Two Firms Join Council To Link Schools To 'Learning Network'
The Council of the Great City Schools, in partnership with a national telecommunications corporation and a California-based software company, has launched a pilot program to provide urban schools with connections to the "information highway.''
The group announced last month that it will interconnect three pilot sites in St. Louis, Nashville, and Portland, Ore., through its new National Urban Learning Network.
The network will enable schools to engage in distance-learning projects, conduct teleconferences, and obtain video programming.
After the pilot phase is completed, Detroit, San Diego, Baltimore, and Boston will be added to the network, officials said.
Joining the council in the project is the MCI Foundation, the philanthropic arm of the Washington-based telecommunications company, which has pledged to contribute $100,000 and technical and logistical support.
Total Multimedia Inc. a California software concern, will help develop the network. The company, known as T.M.M., has worked with the Hueneme school district in California to develop interactive multimedia software.
The council, which represents 50 of the nation's largest urban districts, also has applied for a $290,000 grant from the U.S. Commerce Department's National Telecommunications and Information Administration to support the project, which it hopes eventually to extend to all of its member cities.
Henry Duvall, a spokesman for the organization, said the network is designed to counter the perception that "information redlining'' by telecommunications firms will deny poor students access to data networks, and to insure that "urban schools are not neglected in any way'' in the rush to build the information highway.
Goals Panel Statement
In a related development, the National Education Goals Panel has approved a list of recommendations aimed at insuring that all students obtain access to the developing information infrastructure.
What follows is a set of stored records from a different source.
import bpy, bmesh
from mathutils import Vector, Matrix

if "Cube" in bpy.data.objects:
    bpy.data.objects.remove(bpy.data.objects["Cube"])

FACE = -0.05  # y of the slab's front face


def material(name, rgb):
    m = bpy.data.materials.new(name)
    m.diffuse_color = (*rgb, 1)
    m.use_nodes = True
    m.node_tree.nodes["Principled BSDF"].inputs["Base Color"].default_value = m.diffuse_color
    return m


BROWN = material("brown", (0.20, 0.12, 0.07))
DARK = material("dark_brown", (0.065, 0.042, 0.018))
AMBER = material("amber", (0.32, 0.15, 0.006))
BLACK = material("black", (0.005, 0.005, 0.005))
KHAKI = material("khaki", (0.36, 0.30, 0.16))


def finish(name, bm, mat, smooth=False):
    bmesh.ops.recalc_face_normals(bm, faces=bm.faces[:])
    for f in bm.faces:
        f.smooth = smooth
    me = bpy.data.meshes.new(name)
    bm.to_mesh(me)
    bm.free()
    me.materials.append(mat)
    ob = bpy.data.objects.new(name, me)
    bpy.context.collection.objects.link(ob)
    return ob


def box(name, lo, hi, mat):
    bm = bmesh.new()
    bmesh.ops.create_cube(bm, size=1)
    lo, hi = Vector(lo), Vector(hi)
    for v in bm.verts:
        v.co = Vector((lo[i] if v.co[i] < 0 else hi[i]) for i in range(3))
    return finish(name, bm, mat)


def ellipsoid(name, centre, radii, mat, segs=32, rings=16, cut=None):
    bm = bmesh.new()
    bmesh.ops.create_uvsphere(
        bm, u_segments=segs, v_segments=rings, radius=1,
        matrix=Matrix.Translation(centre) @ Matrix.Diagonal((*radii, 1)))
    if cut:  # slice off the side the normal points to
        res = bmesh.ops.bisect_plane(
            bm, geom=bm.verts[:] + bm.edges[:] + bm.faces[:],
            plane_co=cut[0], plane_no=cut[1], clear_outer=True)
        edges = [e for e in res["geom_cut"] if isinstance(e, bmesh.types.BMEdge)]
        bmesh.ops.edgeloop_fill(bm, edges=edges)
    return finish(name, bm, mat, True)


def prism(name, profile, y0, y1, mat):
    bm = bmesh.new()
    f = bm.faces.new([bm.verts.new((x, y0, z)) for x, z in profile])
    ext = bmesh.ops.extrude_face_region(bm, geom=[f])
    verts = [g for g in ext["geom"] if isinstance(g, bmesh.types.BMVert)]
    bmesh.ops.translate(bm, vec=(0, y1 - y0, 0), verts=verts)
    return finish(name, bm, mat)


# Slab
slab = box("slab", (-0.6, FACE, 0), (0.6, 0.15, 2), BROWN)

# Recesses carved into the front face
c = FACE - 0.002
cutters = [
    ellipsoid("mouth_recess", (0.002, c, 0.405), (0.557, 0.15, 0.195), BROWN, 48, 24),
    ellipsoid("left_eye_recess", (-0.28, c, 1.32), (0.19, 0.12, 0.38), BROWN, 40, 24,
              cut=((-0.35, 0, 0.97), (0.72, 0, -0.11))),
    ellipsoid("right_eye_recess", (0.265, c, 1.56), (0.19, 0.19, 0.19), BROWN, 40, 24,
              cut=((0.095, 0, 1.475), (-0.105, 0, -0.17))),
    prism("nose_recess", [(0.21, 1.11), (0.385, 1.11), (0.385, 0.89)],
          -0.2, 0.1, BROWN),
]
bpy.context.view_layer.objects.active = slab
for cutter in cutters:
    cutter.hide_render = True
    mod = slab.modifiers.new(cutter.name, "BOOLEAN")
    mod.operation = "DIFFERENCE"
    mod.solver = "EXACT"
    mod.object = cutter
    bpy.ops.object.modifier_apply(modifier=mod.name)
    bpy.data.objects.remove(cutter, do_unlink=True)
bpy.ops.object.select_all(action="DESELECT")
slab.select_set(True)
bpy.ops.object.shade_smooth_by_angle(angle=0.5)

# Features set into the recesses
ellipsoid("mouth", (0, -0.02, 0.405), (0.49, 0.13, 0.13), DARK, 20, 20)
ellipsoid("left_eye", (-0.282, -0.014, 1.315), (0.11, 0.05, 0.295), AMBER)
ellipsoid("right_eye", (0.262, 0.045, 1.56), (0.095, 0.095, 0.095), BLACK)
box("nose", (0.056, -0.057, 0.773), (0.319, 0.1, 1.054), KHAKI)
The guidelines are designed to provide policymakers in government, education, and business with assistance on such issues as licensing, regulation, and professional development of educators to make the best use of network technologies in education.
Vol. 13, Issue 40